Over the past 10 years that has been a gathering storm of energy behind the idea of family ministry. Reggie Joiner was first and has put powerful imagery behind the idea of ministry to families in the context of the local church and beyond. Reggie helped paint a picture for so many of us through the imagery of Orange. The combination of the influence of family “Red” with the light of the church “Yellow” creating “Orange“.
Orange is more than a curriculum Orange is an idea that needs to take root in our churches. Does every church need to use Orange curriculum? No. (It is great we used it for years) Every church needs however to have a comprehensive practical out working of the idea that getting kids to church is not enough.
Over the course of the past few decades there has been an unhealthy co-dependent relationship that has been created between youth pastors/kids pastors and parents. Kids and Youth pastors ask parents to bring their kids to church so we can “straighten them out” “fix them” “Bring your kids to us we are the professionals”. Parents gladly comply because they want their kids to love Jesus and they either don’t know where to start or they don’t mind having one less thing to do.
Do kids need church? Yes. Will church “save kids“? No. The role of a pastor is not the salvation of children but the equipping of saints to do the work of the ministry. The role of the pastor is to preach to teach in such a way the wonder of the gospel flourishes in our churches.

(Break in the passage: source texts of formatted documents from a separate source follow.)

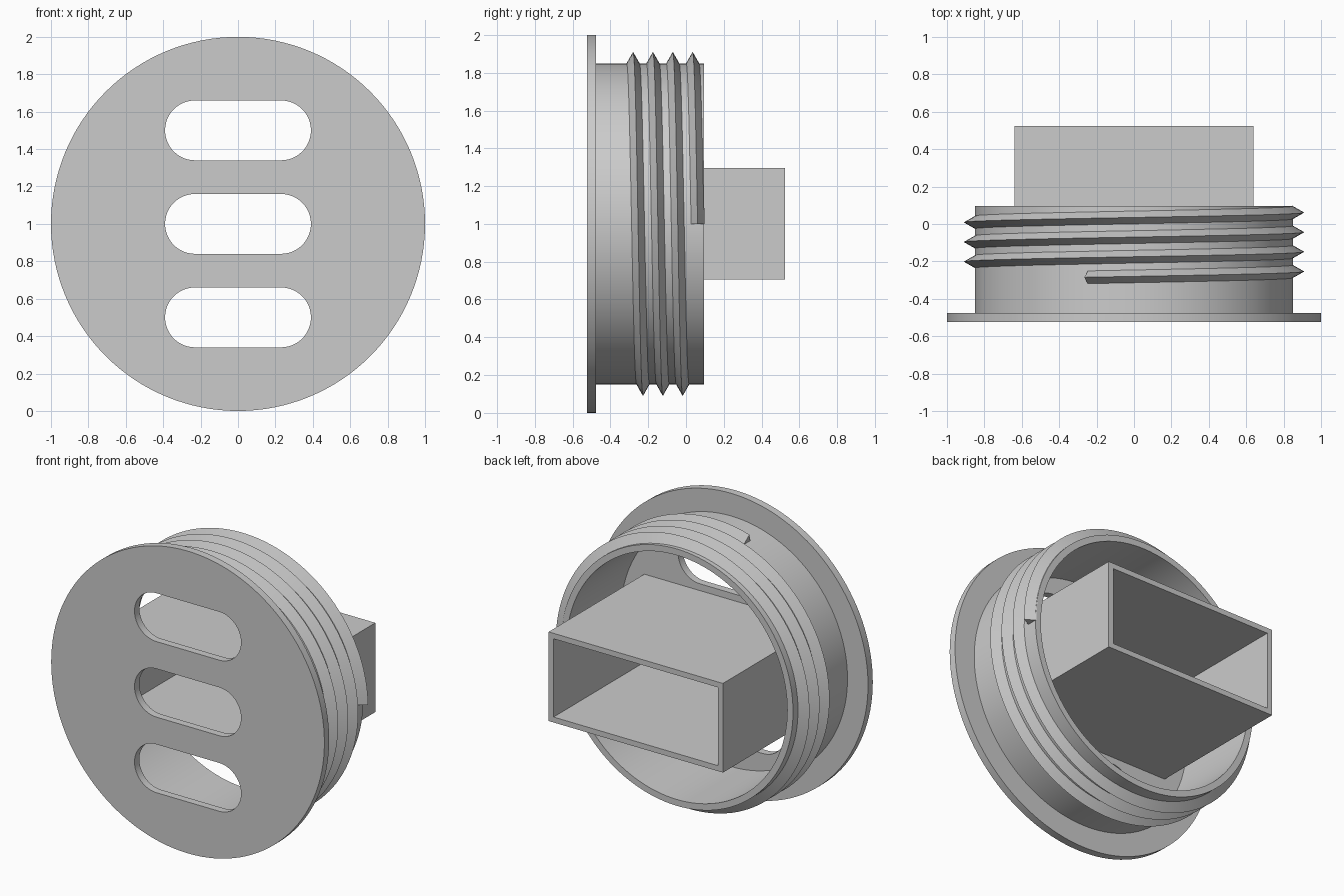
import bpy, bmesh
from math import sin, cos, pi, radians
from mathutils import Matrix

cube = bpy.data.objects.get("Cube")
if cube:
    bpy.data.objects.remove(cube, do_unlink=True)

CENTER_Z = 1.0
SEGMENTS = 128

grey = bpy.data.materials.new("light_grey")
grey.use_nodes = True
grey.diffuse_color = (0.6, 0.6, 0.6, 1)
grey.node_tree.nodes["Principled BSDF"].inputs["Base Color"].default_value = grey.diffuse_color


def finish(name, bm):
    """Turn a bmesh into a shaded object with the shared material."""
    bmesh.ops.remove_doubles(bm, verts=bm.verts, dist=1e-5)
    bmesh.ops.recalc_face_normals(bm, faces=bm.faces)
    mesh = bpy.data.meshes.new(name)
    bm.to_mesh(mesh)
    bm.free()
    mesh.materials.clear()
    mesh.materials.append(grey)
    obj = bpy.data.objects.new(name, mesh)
    bpy.context.collection.objects.link(obj)
    bpy.ops.object.select_all(action='DESELECT')
    obj.select_set(True)
    bpy.context.view_layer.objects.active = obj
    bpy.ops.object.shade_smooth_by_angle(angle=radians(30))
    return obj


def extrude_outline(name, loops, y0, y1):
    """Fill nested x-z outlines (inner ones become holes) and extrude from y0 to y1."""
    curve = bpy.data.curves.new(name + "_outline", 'CURVE')
    curve.dimensions = '2D'
    curve.fill_mode = 'BOTH'
    curve.extrude = (y1 - y0) / 2
    for loop in loops:
        spline = curve.splines.new('POLY')
        spline.points.add(len(loop) - 1)
        for point, (x, z) in zip(spline.points, loop):
            point.co = (x, z, 0, 1)
        spline.use_cyclic_u = True
    helper = bpy.data.objects.new(name + "_outline", curve)
    bm = bmesh.new()
    mesh = helper.to_mesh()
    bm.from_mesh(mesh)
    helper.to_mesh_clear()
    bpy.data.objects.remove(helper)
    bpy.data.curves.remove(curve)
    bm.transform(Matrix.Translation((0, (y0 + y1) / 2, CENTER_Z)) @ Matrix.Rotation(pi / 2, 4, 'X'))
    return finish(name, bm)


def circle(r):
    return [(r * cos(2 * pi * i / SEGMENTS), r * sin(2 * pi * i / SEGMENTS)) for i in range(SEGMENTS)]


def rectangle(hx, hz):
    return [(-hx, -hz), (hx, -hz), (hx, hz), (-hx, hz)]


def slot(half_length, r, z, steps=24):
    points = []
    for side in (1, -1):
        for i in range(steps + 1):
            a = -pi / 2 + pi * i / steps
            points.append((side * (half_length - r + r * cos(a)), z + side * r * sin(a)))
    return points


# Front flange with three rounded slots
extrude_outline("flange", [circle(1.0)] + [slot(0.39, 0.16, z) for z in (-0.5, 0, 0.5)], -0.525, -0.475)

# Round collar and the rectangular duct inside it
extrude_outline("collar", [circle(0.85), circle(0.808)], -0.48, 0.095)
extrude_outline("duct", [rectangle(0.638, 0.295), rectangle(0.602, 0.259)], -0.48, 0.525)

# Helical ridge, starting near the top and ending on the left side
PITCH = 0.105
start, end = -0.047, 3.25
steps = 420
bm = bmesh.new()
previous = None
for i in range(steps + 1):
    turn = start + (end - start) * i / steps
    a = 2 * pi * turn
    y = -0.28 + PITCH * turn
    section = [bm.verts.new((r * sin(a), y + dy, CENTER_Z + r * cos(a)))
               for r, dy in ((0.845, -0.037), (0.91, 0), (0.845, 0.037))]
    if previous:
        for j in range(3):
            k = (j + 1) % 3
            bm.faces.new((previous[j], previous[k], section[k], section[j]))
    else:
        bm.faces.new(section)
    previous = section
bm.faces.new(previous)
finish("screw_thread", bm)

The desire to know God and be satisfied in Him alone becomes a reality.
The most damaging thing we can do in the postmodern culture we find ourselves in, is to build programs and create our own kingdom that both point to God’s kingdom. In doing this we make our churches primarily about us. We CAN NOT AFFORD TO DO THIS. We MUST make our ministries to build the Church through the accurate preaching of gospel. Our kids need pastors who make Jesus beautiful and who equip their parents to be the priests of their own home. Our preaching should drive them to the feet of Jesus and into the community that God has placed them in.
I strongly believe in the idea that what happens at home is more important than what happens at church. We must dig deep and not just agree in principle but seek God talk to our leaders to find out what this looks like in the congregation God has placed you. There is no set formula but there must come a passionate desire that drives us to do more than agree it’s important but to do what we must to make sure that our churches are not co-dependent.